Content starts
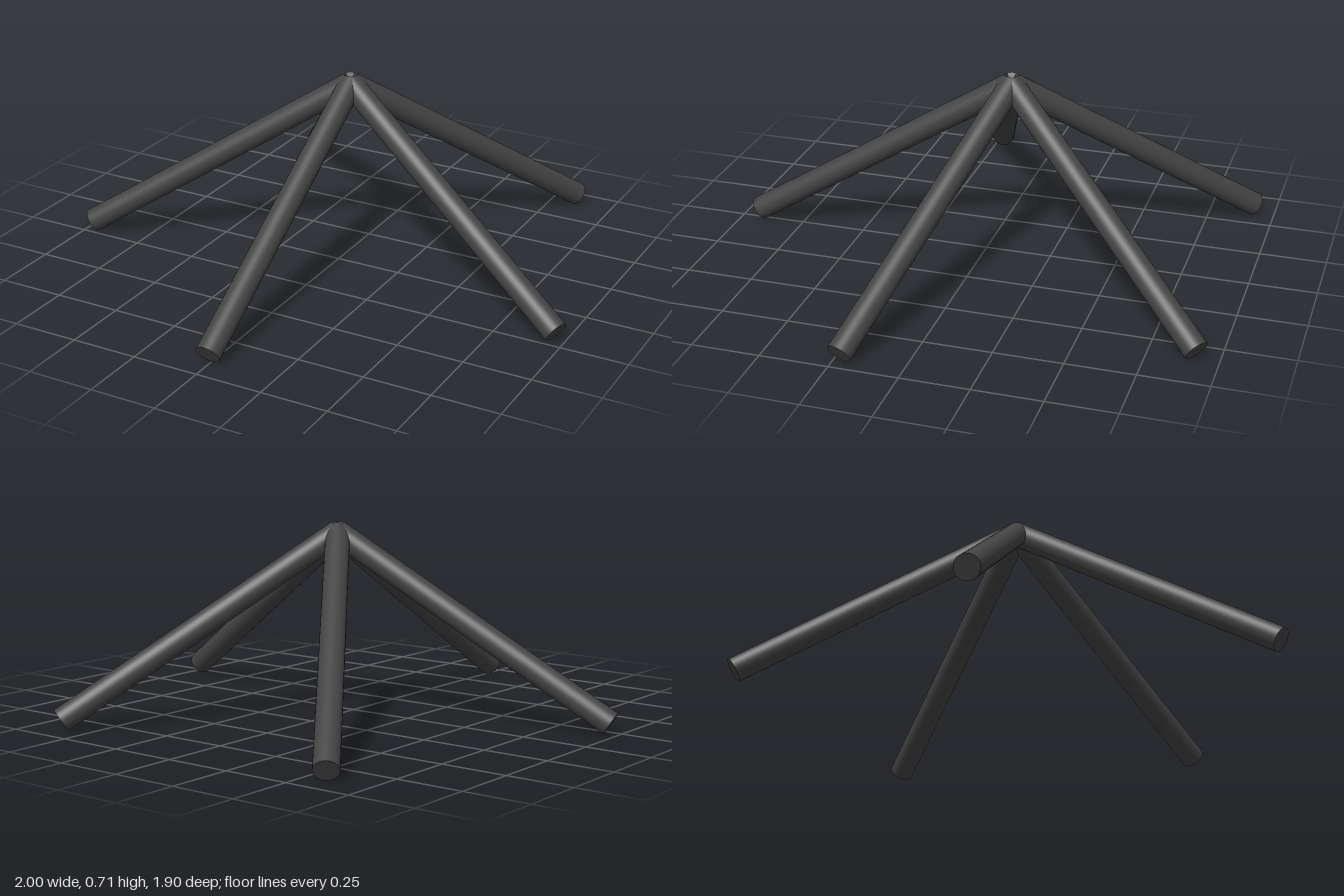
import * as THREE from 'three';

const RADIUS = 0.045;
const APEX = new THREE.Vector3(0, 0.676, -0.095);
const REACH = 1.021; // horizontal distance from apex to foot
const FOOT_Y = 0.038;

export function createModel() {
  const model = new THREE.Group();
  model.name = 'fiveLeggedStand';
  const material = new THREE.MeshStandardMaterial({ color: 0x444444 });
  const up = new THREE.Vector3(0, 1, 0);

  // Every leg is the same capped rod, leaning in to meet at the apex
  const length = Math.hypot(REACH, APEX.y - FOOT_Y);
  const rod = new THREE.CylinderGeometry(RADIUS, RADIUS, length, 32);
  const names = ['frontLeg', 'leftLeg', 'backLeftLeg', 'backRightLeg', 'rightLeg'];

  names.forEach((name, i) => {
    const angle = (i * Math.PI * 2) / names.length;
    const foot = new THREE.Vector3(
      Math.sin(angle) * REACH,
      FOOT_Y,
      APEX.z + Math.cos(angle) * REACH
    );
    const leg = new THREE.Mesh(rod, material);
    leg.name = name;
    leg.position.copy(foot).add(APEX).multiplyScalar(0.5);
    leg.quaternion.setFromUnitVectors(up, APEX.clone().sub(foot).normalize());
    model.add(leg);
  });

  return model;
}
Content ends
Problem requirements -> Exactly as they stand, set down all of the entries above, minus every picture.

Answer below ->
import * as THREE from 'three';

const RADIUS = 0.045;
const APEX = new THREE.Vector3(0, 0.676, -0.095);
const REACH = 1.021; // horizontal distance from apex to foot
const FOOT_Y = 0.038;

export function createModel() {
  const model = new THREE.Group();
  model.name = 'fiveLeggedStand';
  const material = new THREE.MeshStandardMaterial({ color: 0x444444 });
  const up = new THREE.Vector3(0, 1, 0);

  // Every leg is the same capped rod, leaning in to meet at the apex
  const length = Math.hypot(REACH, APEX.y - FOOT_Y);
  const rod = new THREE.CylinderGeometry(RADIUS, RADIUS, length, 32);
  const names = ['frontLeg', 'leftLeg', 'backLeftLeg', 'backRightLeg', 'rightLeg'];

  names.forEach((name, i) => {
    const angle = (i * Math.PI * 2) / names.length;
    const foot = new THREE.Vector3(
      Math.sin(angle) * REACH,
      FOOT_Y,
      APEX.z + Math.cos(angle) * REACH
    );
    const leg = new THREE.Mesh(rod, material);
    leg.name = name;
    leg.position.copy(foot).add(APEX).multiplyScalar(0.5);
    leg.quaternion.setFromUnitVectors(up, APEX.clone().sub(foot).normalize());
    model.add(leg);
  });

  return model;
}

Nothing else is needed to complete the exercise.